### Requirement
The answer is to be an exact copy of the lines below running from the line with "for i, side" down to the line with "combine(guide, upright(0.019, x=0.287", both ends included, and nothing more.

** Opening Supplied records block **

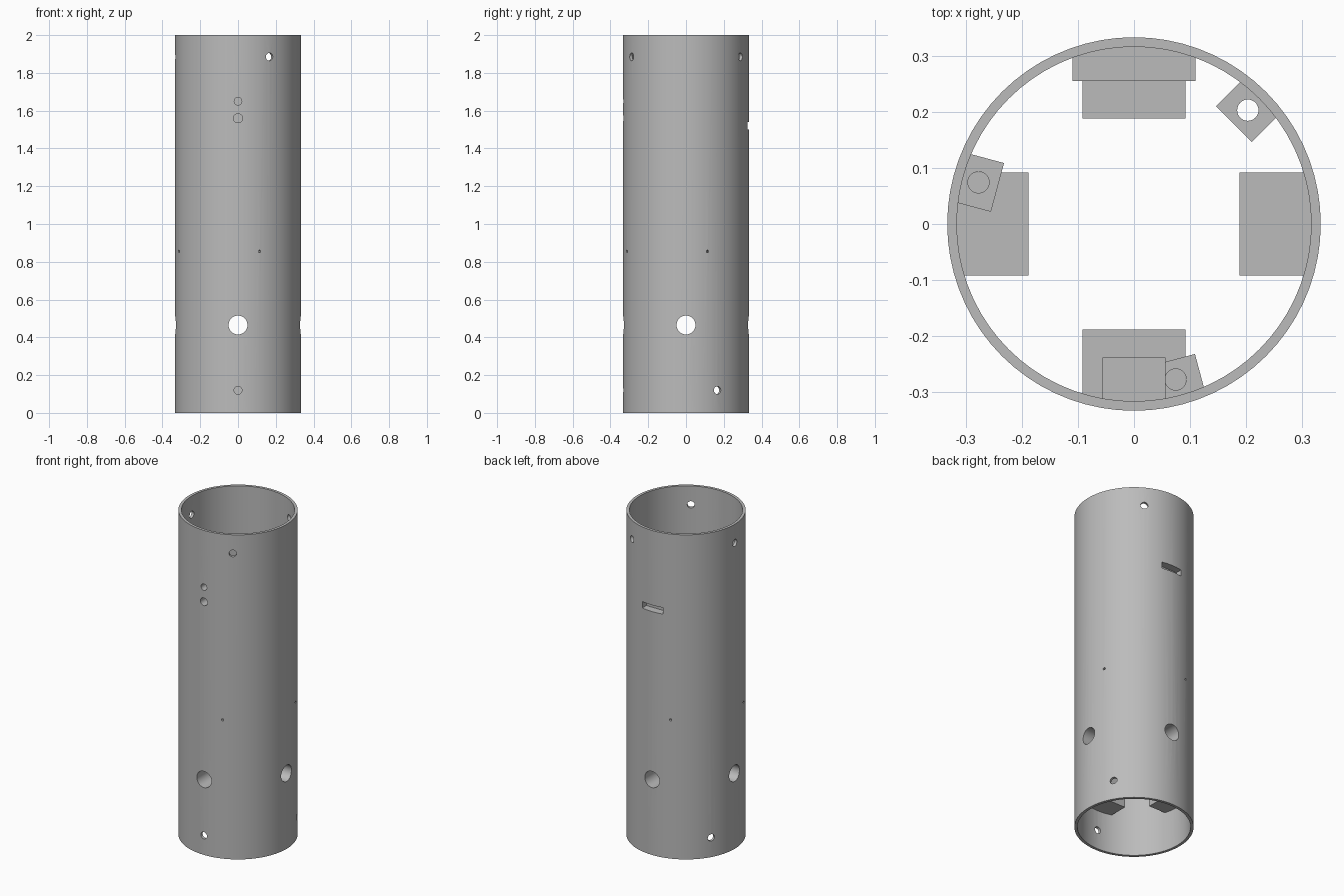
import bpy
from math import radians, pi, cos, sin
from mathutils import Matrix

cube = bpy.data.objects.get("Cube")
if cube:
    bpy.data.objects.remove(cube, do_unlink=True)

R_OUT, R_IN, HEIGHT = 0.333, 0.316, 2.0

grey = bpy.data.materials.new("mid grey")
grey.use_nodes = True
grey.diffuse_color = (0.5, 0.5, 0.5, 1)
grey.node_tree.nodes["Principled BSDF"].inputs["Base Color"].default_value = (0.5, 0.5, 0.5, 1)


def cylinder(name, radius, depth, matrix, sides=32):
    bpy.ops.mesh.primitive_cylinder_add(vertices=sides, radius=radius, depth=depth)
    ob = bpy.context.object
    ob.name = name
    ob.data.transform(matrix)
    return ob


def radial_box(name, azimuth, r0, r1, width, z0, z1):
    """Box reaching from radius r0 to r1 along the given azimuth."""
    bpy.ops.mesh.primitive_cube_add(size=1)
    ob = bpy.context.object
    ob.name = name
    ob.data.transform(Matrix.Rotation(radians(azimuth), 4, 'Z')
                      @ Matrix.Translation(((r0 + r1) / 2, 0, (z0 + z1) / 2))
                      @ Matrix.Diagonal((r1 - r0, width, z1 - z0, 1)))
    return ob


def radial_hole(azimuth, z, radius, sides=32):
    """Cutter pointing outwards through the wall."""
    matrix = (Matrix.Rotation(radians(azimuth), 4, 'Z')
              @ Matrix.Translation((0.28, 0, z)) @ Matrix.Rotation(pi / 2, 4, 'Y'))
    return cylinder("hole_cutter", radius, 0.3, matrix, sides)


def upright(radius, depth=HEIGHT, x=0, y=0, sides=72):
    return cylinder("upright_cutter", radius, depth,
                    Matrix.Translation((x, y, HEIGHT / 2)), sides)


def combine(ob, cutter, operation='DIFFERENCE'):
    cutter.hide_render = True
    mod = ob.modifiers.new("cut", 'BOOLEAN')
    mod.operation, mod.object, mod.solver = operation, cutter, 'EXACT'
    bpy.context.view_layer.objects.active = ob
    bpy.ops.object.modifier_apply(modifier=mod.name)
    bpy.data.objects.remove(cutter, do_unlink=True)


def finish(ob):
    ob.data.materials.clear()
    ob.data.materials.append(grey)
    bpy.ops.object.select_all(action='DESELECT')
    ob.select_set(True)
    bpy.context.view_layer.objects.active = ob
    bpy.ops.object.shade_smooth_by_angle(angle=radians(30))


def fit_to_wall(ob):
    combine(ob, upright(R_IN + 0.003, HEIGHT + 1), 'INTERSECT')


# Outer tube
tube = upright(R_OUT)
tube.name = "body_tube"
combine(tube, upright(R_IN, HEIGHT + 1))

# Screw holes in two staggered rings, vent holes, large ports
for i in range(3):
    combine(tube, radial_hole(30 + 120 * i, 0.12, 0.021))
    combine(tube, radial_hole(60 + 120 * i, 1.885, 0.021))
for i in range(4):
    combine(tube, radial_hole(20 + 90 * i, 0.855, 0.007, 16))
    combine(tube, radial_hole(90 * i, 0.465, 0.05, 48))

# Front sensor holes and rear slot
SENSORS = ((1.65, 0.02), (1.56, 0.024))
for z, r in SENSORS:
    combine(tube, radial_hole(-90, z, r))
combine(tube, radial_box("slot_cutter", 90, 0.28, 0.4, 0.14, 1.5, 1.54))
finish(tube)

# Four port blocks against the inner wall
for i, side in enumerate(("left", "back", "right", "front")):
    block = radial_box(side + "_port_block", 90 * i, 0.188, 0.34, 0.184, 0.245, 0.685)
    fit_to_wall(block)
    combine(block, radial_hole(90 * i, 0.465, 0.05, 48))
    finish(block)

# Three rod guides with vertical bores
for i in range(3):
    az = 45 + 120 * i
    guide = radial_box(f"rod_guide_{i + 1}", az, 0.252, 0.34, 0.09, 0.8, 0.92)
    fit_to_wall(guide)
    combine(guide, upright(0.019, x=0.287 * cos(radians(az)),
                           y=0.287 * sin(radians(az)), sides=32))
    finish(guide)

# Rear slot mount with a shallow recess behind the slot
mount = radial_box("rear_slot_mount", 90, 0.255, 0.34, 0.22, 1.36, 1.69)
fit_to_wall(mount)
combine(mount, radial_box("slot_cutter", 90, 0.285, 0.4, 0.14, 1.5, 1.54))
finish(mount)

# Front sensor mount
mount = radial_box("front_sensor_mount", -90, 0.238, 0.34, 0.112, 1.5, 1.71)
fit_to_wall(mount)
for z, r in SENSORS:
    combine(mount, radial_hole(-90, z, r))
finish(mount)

** Closing Supplied records block **
** Opening Supplied records block **

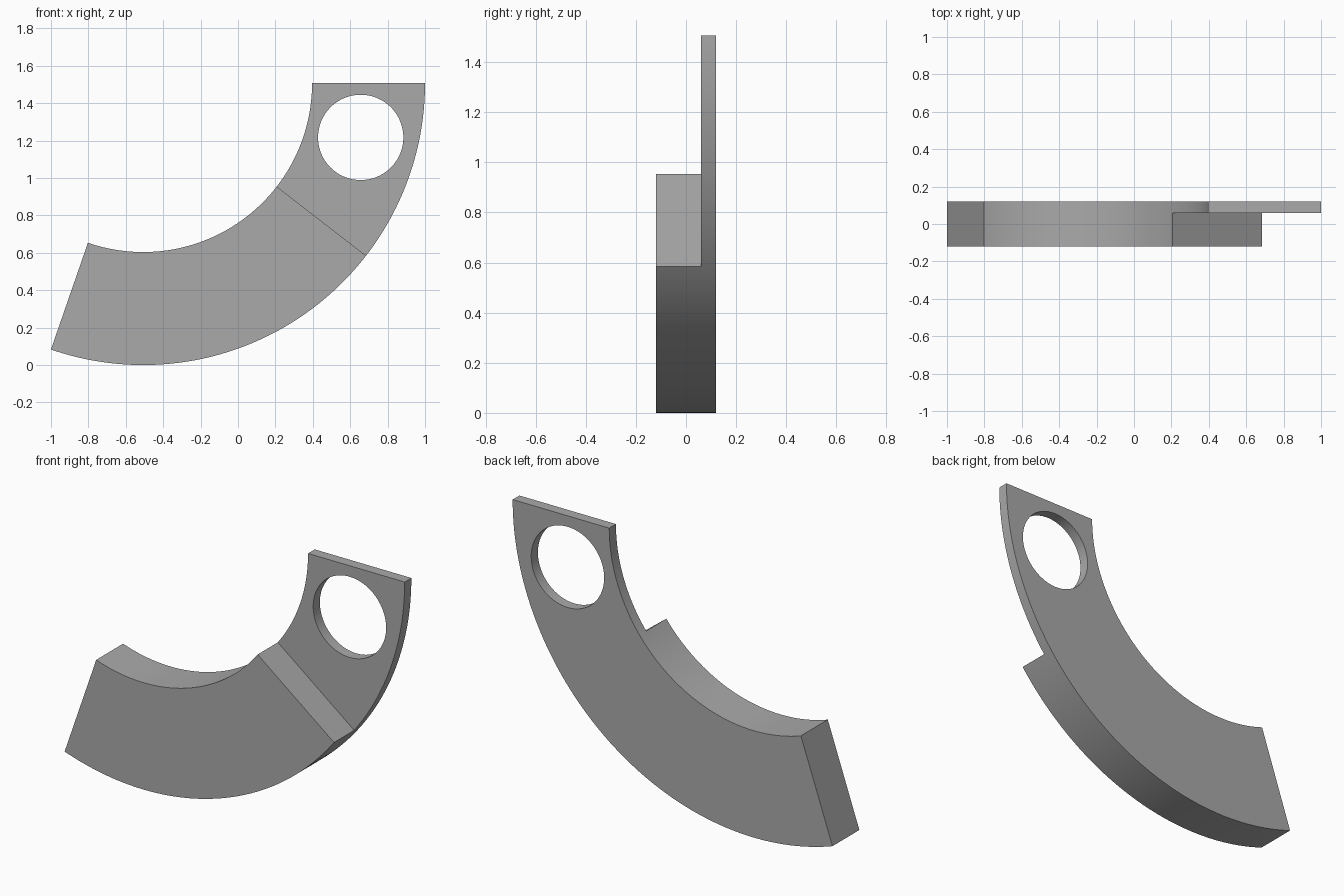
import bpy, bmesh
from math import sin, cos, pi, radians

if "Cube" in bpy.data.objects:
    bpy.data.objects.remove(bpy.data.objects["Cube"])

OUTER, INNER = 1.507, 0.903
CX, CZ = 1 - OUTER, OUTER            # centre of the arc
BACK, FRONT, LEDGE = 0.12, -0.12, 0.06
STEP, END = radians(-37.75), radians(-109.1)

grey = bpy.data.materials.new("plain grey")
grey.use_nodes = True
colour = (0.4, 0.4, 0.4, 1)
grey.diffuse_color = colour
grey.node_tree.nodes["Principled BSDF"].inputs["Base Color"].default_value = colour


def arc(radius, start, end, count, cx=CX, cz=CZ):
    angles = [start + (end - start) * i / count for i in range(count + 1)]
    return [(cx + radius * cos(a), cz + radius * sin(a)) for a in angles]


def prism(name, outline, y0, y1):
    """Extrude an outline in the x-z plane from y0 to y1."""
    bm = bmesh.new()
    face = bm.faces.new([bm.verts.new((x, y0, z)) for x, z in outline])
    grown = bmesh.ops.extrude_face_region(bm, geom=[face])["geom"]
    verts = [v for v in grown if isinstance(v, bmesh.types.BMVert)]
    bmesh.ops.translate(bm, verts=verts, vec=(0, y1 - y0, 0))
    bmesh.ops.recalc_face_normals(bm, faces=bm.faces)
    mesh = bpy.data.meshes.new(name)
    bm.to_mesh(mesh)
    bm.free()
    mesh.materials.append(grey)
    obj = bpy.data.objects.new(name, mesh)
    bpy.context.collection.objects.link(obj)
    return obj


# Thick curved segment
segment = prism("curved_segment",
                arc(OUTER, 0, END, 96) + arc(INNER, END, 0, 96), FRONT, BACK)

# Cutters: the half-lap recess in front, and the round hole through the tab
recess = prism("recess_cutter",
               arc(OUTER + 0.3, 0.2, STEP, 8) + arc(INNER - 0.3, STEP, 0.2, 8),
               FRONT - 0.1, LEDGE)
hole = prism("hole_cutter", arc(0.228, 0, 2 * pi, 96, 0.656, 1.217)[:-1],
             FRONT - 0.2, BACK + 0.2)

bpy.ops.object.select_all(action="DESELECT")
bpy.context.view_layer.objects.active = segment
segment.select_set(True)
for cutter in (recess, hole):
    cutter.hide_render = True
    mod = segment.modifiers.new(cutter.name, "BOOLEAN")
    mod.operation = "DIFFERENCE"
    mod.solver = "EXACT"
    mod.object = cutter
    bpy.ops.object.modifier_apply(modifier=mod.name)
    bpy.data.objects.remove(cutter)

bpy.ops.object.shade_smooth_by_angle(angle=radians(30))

** Closing Supplied records block **

### Exercise solution
for i, side in enumerate(("left", "back", "right", "front")):
    block = radial_box(side + "_port_block", 90 * i, 0.188, 0.34, 0.184, 0.245, 0.685)
    fit_to_wall(block)
    combine(block, radial_hole(90 * i, 0.465, 0.05, 48))
    finish(block)

# Three rod guides with vertical bores
for i in range(3):
    az = 45 + 120 * i
    guide = radial_box(f"rod_guide_{i + 1}", az, 0.252, 0.34, 0.09, 0.8, 0.92)
    fit_to_wall(guide)
    combine(guide, upright(0.019, x=0.287 * cos(radians(az)),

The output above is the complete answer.